Task directions. Using the listing below, keep only the lines with the word "bmesh" and copy them.

Exercise inputs.
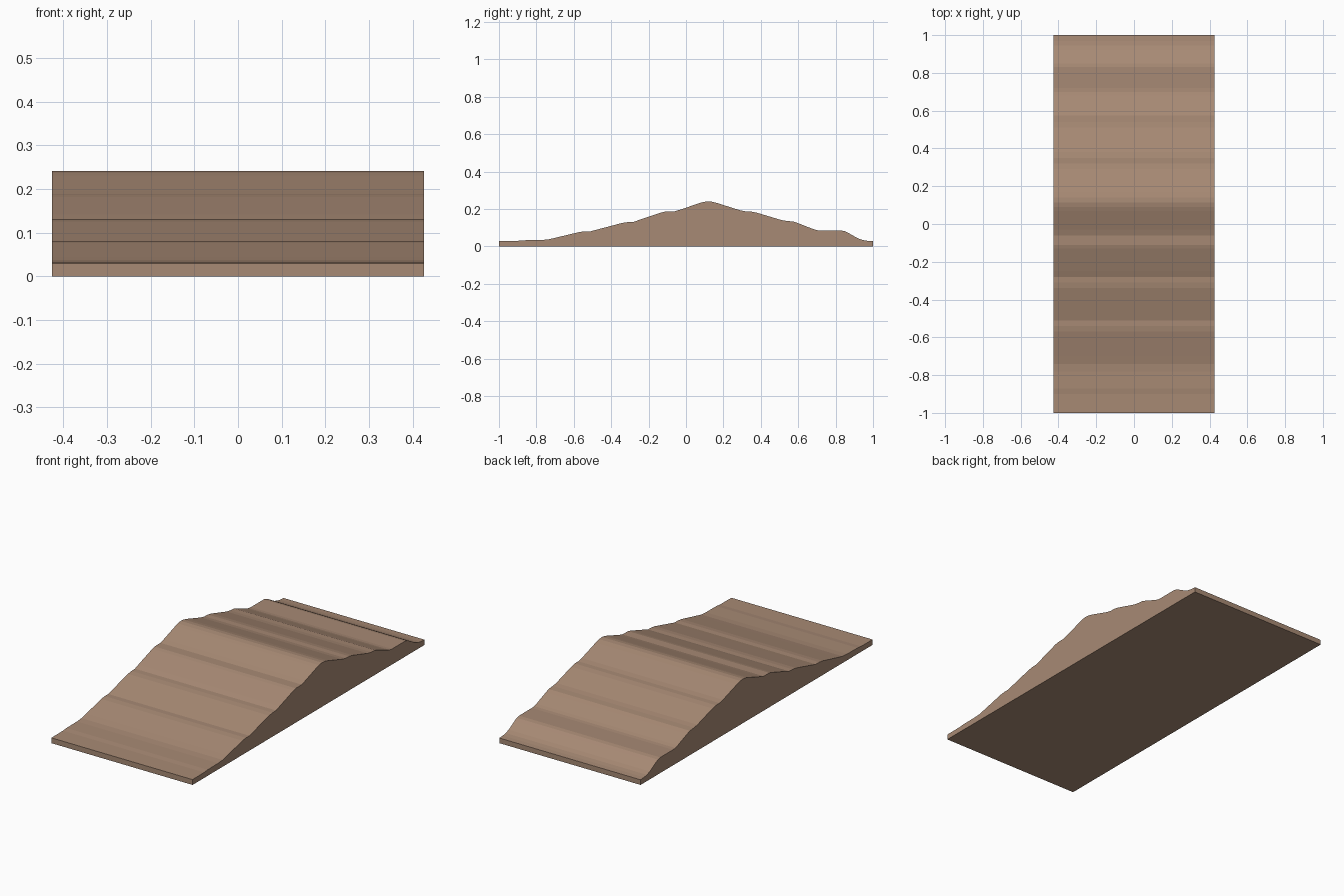
import bpy
import bmesh

cube = bpy.data.objects.get("Cube")
if cube:
    bpy.data.objects.remove(cube, do_unlink=True)

HALF_WIDTH = 0.426

# Dirt material
dirt = bpy.data.materials.new("brown_dirt")
dirt.use_nodes = True
colour = (0.39, 0.254, 0.176, 1)
dirt.diffuse_color = colour
bsdf = dirt.node_tree.nodes["Principled BSDF"]
bsdf.inputs["Base Color"].default_value = colour
bsdf.inputs["Roughness"].default_value = 0.9

# Side profile (y, z): front lip, stepped climb, crest, stepped descent, rear shelf
front_lip = [(-1, .029), (-.9, .03), (-.87, .033), (-.78, .034), (-.74, .037)]
climb = [(-.7, .046), (-.57, .077), (-.54, .081), (-.51, .081), (-.48, .089),
         (-.34, .126), (-.31, .13), (-.28, .131), (-.25, .142),
         (-.13, .182), (-.11, .187), (-.06, .188), (-.03, .197)]
crest = [(.07, .231), (.09, .237), (.115, .241), (.14, .239), (.17, .231)]
descent = [(.29, .193), (.32, .187), (.35, .186), (.38, .18),
           (.51, .141), (.54, .136), (.575, .133), (.6, .124)]
rear_shelf = [(.68, .093), (.7, .087), (.72, .085), (.83, .085), (.85, .081),
              (.87, .071), (.92, .043), (.945, .034), (.97, .03), (1, .028)]
profile = [(-1, 0)] + front_lip + climb + crest + descent + rear_shelf + [(1, 0)]

# Extrude the profile across the width
bm = bmesh.new()
side = bm.faces.new([bm.verts.new((-HALF_WIDTH, y, z)) for y, z in profile])
result = bmesh.ops.extrude_face_region(bm, geom=[side], use_keep_orig=True)
moved = [v for v in result["geom"] if isinstance(v, bmesh.types.BMVert)]
bmesh.ops.translate(bm, verts=moved, vec=(2 * HALF_WIDTH, 0, 0))
bmesh.ops.recalc_face_normals(bm, faces=bm.faces)

mesh = bpy.data.meshes.new("stepped_ramp")
bm.to_mesh(mesh)
bm.free()
mesh.materials.append(dirt)
ramp = bpy.data.objects.new("stepped_ramp", mesh)
bpy.context.collection.objects.link(ramp)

Task solution.
import bmesh
bm = bmesh.new()
result = bmesh.ops.extrude_face_region(bm, geom=[side], use_keep_orig=True)
moved = [v for v in result["geom"] if isinstance(v, bmesh.types.BMVert)]
bmesh.ops.translate(bm, verts=moved, vec=(2 * HALF_WIDTH, 0, 0))
bmesh.ops.recalc_face_normals(bm, faces=bm.faces)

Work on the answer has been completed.